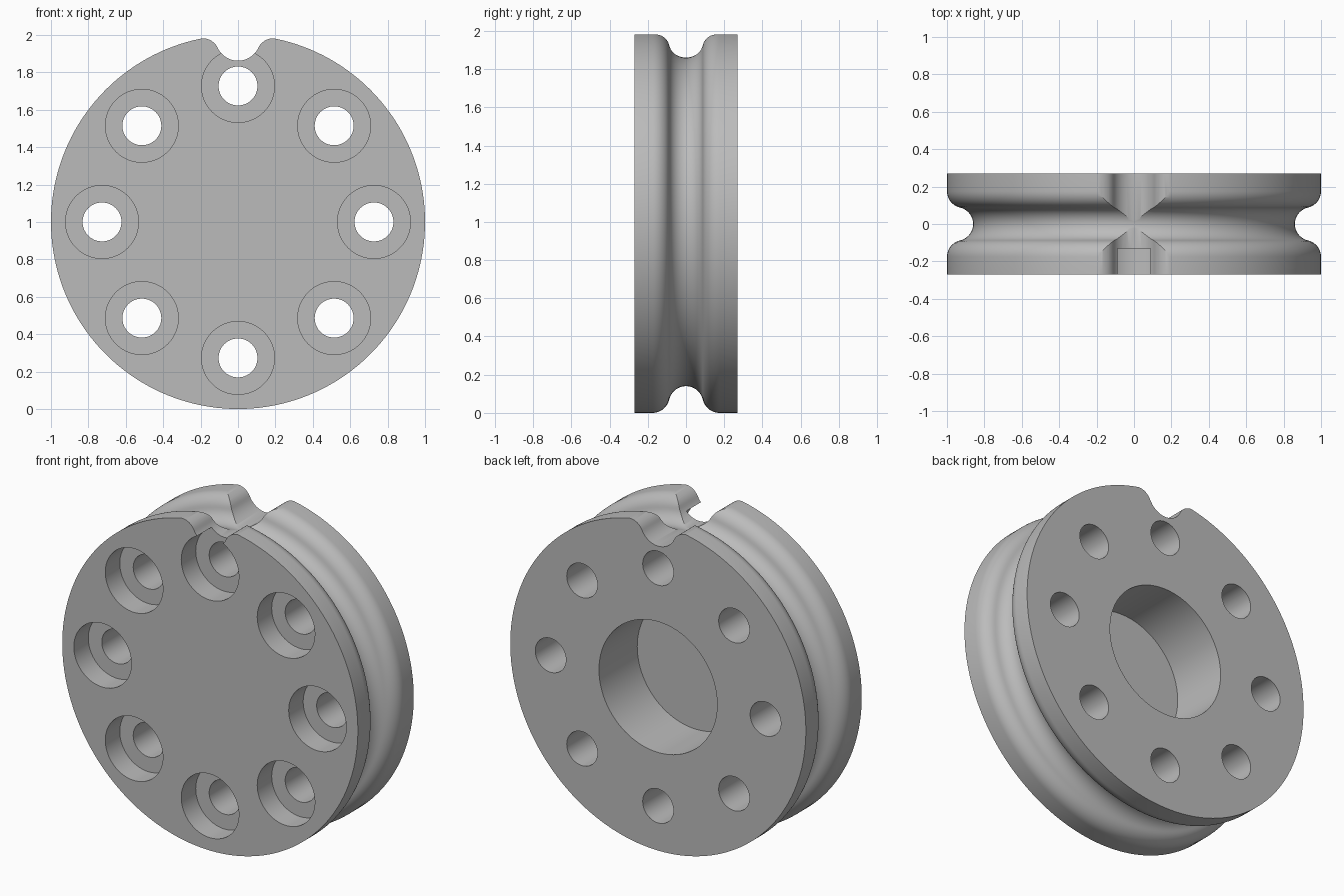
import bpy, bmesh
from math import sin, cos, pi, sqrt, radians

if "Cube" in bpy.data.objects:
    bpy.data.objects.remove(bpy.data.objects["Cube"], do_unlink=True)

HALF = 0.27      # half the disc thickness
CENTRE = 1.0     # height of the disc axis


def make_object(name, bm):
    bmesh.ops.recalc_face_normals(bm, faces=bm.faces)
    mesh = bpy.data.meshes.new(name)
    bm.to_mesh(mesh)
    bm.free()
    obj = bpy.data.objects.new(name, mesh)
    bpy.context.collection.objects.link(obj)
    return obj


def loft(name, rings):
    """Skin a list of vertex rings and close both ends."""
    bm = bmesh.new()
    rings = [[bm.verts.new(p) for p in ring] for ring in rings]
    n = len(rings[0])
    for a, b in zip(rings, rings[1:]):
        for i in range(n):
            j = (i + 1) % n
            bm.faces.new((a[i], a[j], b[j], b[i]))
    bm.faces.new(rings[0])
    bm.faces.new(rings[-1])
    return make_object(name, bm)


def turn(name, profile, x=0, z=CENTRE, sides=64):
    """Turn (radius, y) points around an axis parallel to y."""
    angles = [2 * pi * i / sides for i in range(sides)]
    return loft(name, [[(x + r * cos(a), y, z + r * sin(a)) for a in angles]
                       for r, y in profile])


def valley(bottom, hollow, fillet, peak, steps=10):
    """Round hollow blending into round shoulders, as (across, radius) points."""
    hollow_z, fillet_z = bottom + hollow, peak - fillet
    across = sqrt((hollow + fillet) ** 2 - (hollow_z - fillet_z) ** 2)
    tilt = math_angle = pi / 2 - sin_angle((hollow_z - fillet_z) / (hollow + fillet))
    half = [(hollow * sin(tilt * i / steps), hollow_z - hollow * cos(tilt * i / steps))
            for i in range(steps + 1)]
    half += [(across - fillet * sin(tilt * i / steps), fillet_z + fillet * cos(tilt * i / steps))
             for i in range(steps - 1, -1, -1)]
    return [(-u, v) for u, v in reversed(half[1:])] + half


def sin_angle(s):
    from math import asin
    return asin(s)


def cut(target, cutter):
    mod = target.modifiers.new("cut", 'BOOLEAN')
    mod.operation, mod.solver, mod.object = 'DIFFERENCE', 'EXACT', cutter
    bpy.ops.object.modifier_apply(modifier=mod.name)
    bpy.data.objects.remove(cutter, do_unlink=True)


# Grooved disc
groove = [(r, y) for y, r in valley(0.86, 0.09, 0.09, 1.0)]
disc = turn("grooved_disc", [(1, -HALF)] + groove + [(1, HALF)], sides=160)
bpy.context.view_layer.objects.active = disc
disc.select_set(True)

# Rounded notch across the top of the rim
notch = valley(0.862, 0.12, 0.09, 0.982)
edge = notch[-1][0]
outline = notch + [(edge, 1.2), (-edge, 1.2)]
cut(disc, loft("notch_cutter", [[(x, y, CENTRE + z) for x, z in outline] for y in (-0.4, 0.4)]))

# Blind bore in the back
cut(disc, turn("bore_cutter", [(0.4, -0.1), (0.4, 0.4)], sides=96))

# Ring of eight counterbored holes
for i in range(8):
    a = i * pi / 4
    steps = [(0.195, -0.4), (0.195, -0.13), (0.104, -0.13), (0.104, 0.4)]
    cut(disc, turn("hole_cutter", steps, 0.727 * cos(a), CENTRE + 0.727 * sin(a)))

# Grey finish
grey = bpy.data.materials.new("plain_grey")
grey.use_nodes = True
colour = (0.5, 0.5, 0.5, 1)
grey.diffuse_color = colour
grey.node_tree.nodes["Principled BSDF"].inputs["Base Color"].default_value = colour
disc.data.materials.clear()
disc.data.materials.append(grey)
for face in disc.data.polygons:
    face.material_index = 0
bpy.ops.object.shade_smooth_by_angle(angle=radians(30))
==
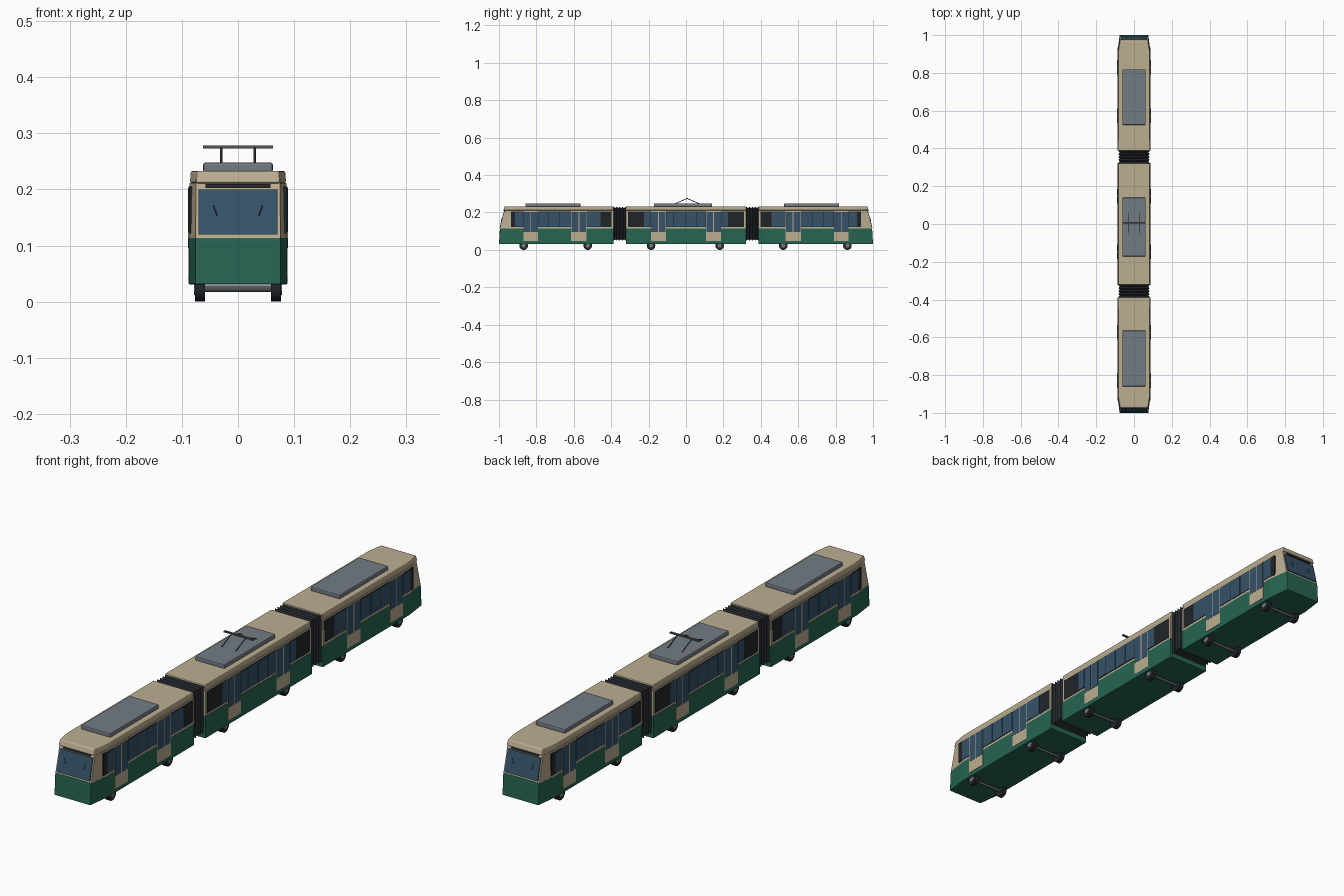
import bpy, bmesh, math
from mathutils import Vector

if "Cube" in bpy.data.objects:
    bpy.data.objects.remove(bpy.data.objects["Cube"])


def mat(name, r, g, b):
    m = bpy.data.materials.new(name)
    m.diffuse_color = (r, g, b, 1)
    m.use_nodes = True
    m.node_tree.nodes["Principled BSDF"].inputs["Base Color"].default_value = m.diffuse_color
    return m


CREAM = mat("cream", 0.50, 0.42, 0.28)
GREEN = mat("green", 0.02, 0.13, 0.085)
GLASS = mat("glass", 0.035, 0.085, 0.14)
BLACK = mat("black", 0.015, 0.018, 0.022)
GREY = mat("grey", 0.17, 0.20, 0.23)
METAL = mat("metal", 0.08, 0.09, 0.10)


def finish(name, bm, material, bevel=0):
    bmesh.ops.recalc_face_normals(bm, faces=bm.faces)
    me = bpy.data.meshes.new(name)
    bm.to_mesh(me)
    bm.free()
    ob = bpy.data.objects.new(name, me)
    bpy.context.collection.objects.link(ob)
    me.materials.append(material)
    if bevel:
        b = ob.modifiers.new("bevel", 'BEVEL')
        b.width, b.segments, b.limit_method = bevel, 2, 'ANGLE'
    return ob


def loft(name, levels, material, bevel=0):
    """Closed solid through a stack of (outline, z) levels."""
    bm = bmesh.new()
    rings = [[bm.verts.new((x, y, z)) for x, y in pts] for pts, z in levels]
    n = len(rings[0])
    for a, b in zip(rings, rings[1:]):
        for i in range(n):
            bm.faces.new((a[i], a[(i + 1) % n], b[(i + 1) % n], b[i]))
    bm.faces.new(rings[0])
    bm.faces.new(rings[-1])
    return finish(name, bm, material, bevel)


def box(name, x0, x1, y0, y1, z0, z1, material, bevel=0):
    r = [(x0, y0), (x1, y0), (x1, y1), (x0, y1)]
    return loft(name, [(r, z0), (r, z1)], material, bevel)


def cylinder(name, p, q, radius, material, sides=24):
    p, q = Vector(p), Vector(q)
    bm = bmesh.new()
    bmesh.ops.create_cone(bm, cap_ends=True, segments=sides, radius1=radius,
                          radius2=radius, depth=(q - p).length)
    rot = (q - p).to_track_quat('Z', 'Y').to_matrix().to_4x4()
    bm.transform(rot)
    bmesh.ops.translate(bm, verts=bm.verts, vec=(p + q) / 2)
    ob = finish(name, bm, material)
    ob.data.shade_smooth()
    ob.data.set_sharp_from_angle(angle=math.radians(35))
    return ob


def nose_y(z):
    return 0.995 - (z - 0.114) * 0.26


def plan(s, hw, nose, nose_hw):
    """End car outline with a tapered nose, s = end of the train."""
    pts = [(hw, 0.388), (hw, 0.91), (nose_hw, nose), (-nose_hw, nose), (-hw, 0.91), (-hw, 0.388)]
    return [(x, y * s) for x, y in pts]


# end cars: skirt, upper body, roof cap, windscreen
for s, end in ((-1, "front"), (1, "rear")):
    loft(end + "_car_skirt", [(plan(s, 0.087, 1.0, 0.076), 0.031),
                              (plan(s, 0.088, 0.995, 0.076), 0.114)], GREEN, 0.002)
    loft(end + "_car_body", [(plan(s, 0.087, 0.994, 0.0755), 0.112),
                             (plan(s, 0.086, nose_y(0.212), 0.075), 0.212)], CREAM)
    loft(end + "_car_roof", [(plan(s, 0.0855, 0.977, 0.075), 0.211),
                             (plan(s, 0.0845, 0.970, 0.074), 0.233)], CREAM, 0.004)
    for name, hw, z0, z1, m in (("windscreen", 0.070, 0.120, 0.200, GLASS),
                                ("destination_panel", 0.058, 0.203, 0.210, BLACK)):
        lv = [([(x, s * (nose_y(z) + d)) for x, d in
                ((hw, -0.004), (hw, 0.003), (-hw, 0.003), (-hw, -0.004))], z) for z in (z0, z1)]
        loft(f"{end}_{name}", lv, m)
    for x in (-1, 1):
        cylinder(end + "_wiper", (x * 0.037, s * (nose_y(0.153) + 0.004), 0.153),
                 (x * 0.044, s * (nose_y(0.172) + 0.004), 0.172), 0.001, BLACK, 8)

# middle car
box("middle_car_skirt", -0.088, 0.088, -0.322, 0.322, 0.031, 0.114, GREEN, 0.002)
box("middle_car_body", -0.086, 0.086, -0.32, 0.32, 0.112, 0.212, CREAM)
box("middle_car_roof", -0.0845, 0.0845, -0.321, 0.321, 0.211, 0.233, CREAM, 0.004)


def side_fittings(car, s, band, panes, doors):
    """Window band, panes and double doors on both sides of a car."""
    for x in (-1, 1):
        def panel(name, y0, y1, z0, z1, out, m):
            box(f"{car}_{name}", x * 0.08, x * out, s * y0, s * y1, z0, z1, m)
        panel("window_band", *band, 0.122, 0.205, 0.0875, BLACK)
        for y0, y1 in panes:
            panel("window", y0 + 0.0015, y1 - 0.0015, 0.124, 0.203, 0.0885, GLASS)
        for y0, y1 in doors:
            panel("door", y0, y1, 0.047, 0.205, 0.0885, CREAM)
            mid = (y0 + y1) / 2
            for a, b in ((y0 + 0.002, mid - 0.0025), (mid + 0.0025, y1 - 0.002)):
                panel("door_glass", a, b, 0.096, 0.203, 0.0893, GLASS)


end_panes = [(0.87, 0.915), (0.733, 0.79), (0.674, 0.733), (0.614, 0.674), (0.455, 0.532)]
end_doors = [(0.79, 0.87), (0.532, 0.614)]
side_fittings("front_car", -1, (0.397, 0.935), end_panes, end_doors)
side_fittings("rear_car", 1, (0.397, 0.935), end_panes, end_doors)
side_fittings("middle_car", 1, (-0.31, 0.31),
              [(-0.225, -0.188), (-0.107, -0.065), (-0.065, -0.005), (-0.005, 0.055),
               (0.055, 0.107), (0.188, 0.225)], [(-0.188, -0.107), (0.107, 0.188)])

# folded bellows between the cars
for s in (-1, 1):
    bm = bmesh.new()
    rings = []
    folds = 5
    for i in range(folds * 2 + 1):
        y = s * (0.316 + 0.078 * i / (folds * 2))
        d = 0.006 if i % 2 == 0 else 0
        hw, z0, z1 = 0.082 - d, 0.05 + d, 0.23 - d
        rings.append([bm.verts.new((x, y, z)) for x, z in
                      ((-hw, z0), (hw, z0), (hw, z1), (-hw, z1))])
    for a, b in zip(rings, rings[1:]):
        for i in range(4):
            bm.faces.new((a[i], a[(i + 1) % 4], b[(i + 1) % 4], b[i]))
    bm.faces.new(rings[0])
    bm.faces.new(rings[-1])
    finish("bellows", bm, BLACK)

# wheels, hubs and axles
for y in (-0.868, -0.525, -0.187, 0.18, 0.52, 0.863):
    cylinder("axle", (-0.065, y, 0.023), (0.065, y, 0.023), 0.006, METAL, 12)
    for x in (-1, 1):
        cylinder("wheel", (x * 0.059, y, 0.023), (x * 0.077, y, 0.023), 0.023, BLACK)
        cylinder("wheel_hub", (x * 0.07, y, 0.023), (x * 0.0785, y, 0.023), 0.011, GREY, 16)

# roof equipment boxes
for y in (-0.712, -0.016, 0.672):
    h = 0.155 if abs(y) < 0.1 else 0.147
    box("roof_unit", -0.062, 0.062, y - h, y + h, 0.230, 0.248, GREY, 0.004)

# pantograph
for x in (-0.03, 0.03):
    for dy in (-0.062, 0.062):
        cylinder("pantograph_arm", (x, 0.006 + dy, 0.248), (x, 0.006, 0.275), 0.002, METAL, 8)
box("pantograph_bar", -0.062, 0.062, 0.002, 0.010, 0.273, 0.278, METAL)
...
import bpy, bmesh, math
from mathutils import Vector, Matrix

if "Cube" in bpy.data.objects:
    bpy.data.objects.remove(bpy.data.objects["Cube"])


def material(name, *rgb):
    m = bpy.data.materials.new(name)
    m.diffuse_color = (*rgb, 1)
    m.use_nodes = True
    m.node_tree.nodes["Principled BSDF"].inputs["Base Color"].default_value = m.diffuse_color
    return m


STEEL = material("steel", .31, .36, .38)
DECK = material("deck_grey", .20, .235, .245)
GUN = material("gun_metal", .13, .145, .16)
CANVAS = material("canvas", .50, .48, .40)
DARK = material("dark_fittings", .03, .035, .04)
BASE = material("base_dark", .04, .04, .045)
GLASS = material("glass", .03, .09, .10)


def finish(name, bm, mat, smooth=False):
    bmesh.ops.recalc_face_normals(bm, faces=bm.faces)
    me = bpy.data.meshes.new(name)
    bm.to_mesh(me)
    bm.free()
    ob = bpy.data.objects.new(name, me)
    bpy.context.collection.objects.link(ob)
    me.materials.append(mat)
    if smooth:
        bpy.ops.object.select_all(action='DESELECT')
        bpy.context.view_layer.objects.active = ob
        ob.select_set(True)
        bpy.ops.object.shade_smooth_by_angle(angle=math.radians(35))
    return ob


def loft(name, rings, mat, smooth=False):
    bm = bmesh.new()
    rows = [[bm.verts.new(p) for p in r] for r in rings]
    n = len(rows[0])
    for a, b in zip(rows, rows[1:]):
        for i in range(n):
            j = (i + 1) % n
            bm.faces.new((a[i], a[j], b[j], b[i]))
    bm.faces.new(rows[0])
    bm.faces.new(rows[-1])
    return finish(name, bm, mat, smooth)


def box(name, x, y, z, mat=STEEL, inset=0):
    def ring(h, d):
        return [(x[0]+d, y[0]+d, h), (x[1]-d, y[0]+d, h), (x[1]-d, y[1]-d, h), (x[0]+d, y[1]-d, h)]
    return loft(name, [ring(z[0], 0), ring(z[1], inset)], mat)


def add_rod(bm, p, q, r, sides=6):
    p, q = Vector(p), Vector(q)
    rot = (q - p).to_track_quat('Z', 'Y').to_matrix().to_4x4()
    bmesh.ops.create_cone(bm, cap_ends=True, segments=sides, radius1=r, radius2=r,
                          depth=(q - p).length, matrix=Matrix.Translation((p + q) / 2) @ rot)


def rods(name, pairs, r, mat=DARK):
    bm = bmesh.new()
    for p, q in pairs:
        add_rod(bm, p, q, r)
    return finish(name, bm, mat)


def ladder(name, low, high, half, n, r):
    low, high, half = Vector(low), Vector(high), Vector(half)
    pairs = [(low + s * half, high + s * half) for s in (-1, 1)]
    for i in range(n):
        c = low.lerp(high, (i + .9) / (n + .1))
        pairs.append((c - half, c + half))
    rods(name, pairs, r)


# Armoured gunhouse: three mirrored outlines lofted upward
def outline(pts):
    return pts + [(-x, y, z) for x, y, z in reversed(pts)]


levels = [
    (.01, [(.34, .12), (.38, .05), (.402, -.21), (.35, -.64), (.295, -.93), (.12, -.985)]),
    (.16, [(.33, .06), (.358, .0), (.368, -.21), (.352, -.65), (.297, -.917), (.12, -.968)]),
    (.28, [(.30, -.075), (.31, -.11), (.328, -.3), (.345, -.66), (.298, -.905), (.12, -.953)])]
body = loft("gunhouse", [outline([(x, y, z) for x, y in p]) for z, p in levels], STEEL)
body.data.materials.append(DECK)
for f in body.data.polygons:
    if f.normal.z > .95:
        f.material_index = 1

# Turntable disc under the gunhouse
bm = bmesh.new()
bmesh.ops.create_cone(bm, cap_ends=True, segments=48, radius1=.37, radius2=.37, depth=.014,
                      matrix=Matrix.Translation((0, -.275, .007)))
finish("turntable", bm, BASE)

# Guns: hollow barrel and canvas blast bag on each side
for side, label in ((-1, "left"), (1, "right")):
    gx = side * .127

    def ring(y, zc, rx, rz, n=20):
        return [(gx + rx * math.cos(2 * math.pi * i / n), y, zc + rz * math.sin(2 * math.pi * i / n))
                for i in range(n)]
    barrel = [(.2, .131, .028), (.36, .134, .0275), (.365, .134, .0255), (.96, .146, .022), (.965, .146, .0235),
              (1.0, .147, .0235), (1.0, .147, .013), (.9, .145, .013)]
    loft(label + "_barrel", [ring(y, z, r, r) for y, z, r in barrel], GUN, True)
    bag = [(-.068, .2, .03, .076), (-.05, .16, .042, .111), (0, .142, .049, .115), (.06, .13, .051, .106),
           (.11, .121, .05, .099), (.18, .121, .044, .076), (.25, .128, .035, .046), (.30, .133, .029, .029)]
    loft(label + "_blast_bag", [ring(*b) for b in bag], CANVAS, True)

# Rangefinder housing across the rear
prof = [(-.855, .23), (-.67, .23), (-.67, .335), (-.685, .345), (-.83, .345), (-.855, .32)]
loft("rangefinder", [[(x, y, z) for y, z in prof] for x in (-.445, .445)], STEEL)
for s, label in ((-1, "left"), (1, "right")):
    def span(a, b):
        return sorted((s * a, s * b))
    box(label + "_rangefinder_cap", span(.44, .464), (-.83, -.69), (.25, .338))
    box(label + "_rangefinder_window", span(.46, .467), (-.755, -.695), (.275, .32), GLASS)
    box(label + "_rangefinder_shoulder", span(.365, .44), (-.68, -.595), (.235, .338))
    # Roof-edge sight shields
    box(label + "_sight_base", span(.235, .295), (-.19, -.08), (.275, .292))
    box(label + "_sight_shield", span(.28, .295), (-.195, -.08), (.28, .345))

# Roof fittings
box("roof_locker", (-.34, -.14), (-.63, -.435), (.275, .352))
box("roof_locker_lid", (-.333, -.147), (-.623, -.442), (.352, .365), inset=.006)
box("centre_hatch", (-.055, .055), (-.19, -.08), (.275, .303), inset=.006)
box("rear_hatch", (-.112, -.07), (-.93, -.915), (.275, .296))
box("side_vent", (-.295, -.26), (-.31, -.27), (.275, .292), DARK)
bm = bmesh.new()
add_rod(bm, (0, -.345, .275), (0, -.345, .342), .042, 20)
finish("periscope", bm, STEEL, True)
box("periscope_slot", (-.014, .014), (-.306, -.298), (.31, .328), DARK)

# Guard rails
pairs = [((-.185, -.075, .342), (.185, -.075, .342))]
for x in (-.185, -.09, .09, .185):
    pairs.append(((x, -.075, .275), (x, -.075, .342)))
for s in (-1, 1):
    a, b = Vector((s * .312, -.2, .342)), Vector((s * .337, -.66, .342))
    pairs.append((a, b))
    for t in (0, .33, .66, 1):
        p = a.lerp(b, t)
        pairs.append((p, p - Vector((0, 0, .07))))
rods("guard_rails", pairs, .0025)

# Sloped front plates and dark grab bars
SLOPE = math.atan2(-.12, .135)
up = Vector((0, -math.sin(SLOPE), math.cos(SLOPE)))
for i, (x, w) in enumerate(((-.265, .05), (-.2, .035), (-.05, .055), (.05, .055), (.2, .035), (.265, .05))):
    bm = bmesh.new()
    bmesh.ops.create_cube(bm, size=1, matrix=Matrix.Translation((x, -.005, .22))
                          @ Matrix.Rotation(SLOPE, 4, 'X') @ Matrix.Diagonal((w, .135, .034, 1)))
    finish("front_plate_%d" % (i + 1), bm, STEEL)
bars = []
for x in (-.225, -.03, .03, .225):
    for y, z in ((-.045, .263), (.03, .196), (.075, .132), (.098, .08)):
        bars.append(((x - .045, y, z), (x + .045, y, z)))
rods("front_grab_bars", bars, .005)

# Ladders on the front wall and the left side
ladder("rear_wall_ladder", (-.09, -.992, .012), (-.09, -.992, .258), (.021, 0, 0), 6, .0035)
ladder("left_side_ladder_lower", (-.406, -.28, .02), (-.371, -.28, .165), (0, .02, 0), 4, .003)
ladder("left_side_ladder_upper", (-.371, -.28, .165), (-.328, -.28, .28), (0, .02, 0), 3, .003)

* [YOUR TASK]: In the material above, find the line containing "bag], CANVAS, True)" and the line containing "-.69), (.25, .338))", then write out exactly those two lines and every line between them, and nothing more.

* [ANSWER SECTION]:
    loft(label + "_blast_bag", [ring(*b) for b in bag], CANVAS, True)

# Rangefinder housing across the rear
prof = [(-.855, .23), (-.67, .23), (-.67, .335), (-.685, .345), (-.83, .345), (-.855, .32)]
loft("rangefinder", [[(x, y, z) for y, z in prof] for x in (-.445, .445)], STEEL)
for s, label in ((-1, "left"), (1, "right")):
    def span(a, b):
        return sorted((s * a, s * b))
    box(label + "_rangefinder_cap", span(.44, .464), (-.83, -.69), (.25, .338))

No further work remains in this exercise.